Work item —
Each line holding the string "import" is to be copied from the data.

Supplied material —
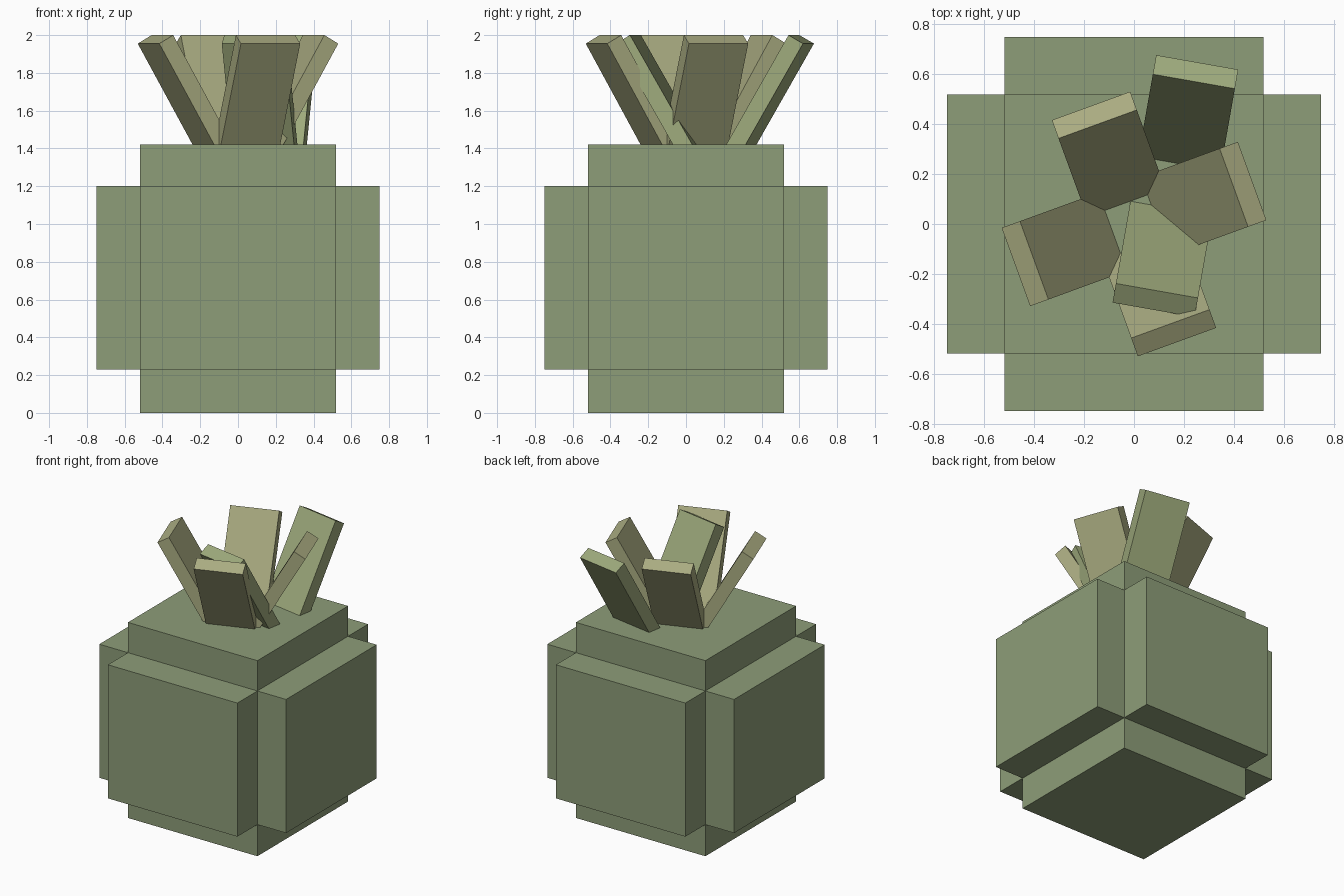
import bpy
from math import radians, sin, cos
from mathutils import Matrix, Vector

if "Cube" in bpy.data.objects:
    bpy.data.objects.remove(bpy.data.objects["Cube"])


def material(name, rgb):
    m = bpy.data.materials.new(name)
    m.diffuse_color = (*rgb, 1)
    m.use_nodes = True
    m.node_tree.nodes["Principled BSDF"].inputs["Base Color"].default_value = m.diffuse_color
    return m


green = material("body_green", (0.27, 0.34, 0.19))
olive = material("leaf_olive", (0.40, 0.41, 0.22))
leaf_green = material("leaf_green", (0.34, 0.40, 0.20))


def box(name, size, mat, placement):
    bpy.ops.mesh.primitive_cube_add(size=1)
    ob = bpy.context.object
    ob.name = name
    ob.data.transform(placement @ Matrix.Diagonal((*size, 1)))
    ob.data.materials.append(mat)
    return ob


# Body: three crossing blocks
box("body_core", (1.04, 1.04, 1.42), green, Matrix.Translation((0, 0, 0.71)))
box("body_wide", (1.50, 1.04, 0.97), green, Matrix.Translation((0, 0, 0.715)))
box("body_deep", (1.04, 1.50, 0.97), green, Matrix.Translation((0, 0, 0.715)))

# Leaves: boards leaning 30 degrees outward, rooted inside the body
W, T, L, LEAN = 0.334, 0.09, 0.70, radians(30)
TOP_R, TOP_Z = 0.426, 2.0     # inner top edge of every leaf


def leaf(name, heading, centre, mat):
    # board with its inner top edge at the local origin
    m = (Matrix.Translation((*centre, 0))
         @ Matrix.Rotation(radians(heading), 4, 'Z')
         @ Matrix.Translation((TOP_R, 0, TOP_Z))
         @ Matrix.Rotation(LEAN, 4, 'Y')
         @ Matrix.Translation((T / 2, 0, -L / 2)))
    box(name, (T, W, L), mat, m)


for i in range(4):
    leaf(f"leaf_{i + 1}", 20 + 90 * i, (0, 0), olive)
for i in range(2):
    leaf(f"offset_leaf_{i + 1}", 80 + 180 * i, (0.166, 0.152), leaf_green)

Result —
import bpy
from math import radians, sin, cos
from mathutils import Matrix, Vector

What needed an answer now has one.